PROBLEM DETAILS: Report every line in the listing below where the string "bmesh" shows up.

TASK DATA:
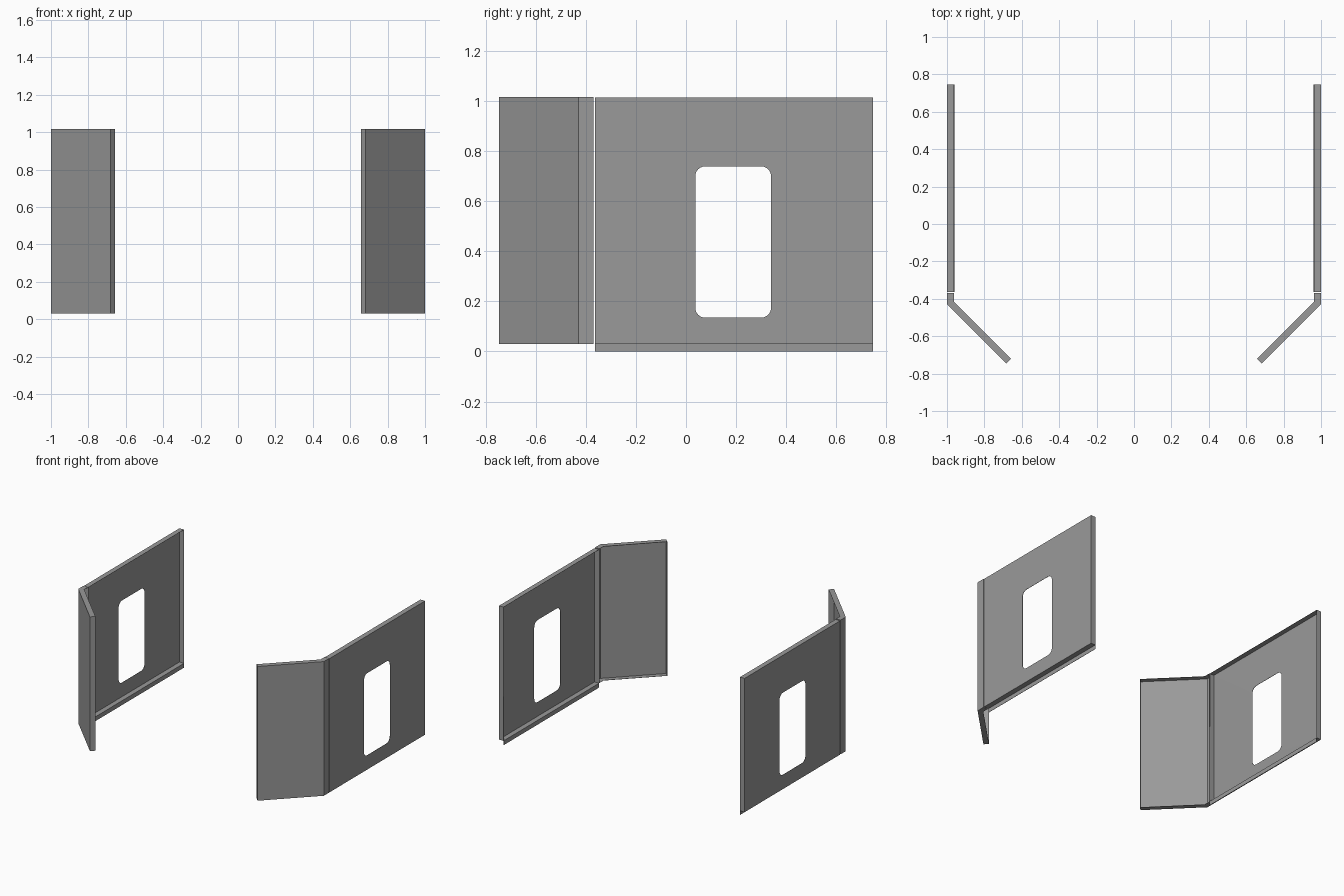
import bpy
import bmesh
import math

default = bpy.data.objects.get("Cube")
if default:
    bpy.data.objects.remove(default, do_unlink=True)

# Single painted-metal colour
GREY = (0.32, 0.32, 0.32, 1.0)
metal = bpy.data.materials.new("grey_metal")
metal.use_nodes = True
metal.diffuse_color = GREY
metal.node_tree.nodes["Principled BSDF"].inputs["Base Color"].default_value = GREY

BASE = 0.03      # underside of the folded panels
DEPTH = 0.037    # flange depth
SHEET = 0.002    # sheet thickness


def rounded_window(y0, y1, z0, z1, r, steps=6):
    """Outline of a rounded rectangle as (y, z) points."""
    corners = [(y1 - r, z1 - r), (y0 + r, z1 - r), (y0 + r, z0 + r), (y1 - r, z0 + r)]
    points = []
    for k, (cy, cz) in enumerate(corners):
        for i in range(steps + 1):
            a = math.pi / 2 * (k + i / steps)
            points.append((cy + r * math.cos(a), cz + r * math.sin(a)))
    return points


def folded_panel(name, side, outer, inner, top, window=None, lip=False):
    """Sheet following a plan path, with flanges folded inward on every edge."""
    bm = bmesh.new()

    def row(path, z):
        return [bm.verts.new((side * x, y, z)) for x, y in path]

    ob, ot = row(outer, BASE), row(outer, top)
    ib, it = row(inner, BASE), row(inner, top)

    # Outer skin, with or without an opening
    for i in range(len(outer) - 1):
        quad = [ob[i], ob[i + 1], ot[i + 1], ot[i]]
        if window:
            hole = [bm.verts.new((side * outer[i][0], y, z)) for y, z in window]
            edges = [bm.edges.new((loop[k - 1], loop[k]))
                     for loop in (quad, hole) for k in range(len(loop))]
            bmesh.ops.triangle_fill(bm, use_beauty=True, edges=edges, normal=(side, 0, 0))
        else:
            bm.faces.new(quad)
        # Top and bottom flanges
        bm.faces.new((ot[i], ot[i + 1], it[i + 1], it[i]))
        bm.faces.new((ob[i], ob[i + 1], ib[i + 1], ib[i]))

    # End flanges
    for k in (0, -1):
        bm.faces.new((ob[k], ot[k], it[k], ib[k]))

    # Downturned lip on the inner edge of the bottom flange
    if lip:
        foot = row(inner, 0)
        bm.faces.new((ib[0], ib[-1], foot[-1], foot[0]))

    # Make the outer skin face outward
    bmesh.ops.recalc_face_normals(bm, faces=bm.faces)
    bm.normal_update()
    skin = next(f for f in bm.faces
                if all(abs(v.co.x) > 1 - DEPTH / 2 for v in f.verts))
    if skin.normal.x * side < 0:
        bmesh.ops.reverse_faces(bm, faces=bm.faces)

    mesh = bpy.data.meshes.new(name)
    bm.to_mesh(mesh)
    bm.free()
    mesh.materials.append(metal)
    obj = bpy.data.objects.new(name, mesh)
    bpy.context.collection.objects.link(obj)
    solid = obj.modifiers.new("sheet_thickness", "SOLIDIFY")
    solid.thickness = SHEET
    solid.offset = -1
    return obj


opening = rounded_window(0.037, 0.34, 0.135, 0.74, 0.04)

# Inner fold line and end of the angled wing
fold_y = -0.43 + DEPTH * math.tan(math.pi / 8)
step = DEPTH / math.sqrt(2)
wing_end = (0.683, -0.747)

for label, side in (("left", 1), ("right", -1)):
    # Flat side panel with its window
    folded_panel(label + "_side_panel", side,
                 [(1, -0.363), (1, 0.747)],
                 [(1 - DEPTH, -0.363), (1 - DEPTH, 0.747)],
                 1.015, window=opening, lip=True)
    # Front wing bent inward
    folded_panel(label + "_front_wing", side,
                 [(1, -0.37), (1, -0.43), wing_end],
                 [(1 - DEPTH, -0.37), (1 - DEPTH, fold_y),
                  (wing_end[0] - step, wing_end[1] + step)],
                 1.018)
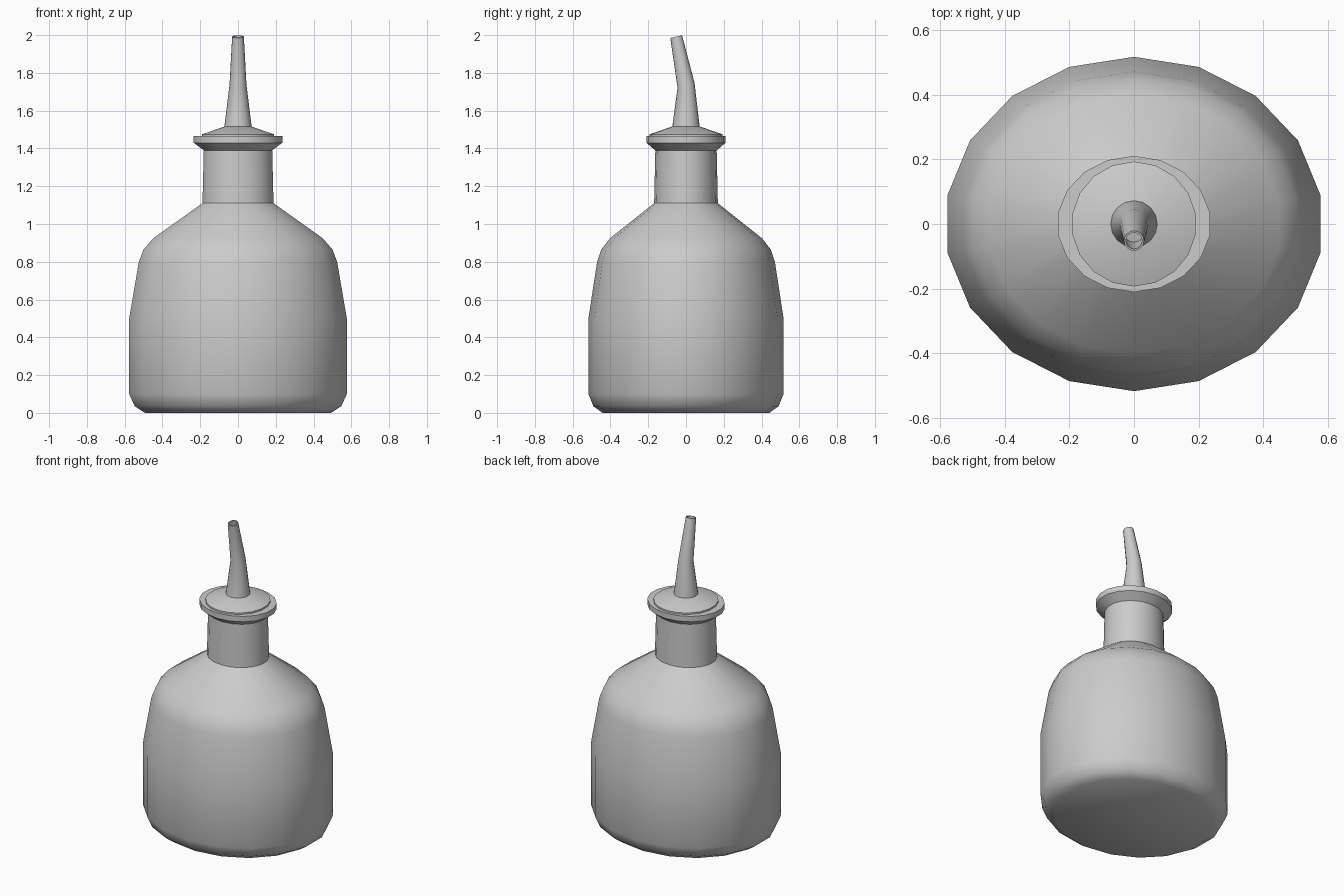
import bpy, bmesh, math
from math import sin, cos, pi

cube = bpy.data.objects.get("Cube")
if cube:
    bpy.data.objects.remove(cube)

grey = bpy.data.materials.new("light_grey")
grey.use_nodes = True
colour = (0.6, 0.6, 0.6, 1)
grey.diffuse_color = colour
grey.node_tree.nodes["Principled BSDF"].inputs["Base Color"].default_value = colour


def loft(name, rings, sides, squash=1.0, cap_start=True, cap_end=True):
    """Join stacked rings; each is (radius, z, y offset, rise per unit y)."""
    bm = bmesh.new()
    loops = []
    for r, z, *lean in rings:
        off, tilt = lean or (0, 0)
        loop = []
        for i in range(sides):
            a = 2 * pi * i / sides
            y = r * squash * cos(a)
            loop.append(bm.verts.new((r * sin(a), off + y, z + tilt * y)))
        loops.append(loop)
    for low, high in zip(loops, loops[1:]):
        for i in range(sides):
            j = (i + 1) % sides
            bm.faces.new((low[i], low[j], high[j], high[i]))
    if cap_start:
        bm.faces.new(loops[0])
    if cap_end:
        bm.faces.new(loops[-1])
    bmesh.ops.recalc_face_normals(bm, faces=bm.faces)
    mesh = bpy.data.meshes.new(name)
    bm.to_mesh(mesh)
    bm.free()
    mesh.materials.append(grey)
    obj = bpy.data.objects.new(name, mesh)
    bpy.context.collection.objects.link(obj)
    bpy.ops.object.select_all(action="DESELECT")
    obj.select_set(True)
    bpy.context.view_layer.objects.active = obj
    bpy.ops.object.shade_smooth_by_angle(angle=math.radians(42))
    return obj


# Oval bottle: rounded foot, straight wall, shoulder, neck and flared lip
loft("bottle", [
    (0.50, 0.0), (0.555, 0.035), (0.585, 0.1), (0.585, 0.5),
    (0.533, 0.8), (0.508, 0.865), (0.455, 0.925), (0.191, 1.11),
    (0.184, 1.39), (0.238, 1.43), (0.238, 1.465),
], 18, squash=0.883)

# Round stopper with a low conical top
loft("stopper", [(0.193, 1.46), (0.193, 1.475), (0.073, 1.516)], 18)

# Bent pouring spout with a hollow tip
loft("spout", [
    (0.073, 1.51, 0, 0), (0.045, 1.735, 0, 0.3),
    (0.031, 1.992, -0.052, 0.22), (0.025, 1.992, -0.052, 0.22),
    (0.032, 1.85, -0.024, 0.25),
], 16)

ANSWER SPACE:
import bmesh
    bm = bmesh.new()
            bmesh.ops.triangle_fill(bm, use_beauty=True, edges=edges, normal=(side, 0, 0))
    bmesh.ops.recalc_face_normals(bm, faces=bm.faces)
        bmesh.ops.reverse_faces(bm, faces=bm.faces)
import bpy, bmesh, math
    bm = bmesh.new()
    bmesh.ops.recalc_face_normals(bm, faces=bm.faces)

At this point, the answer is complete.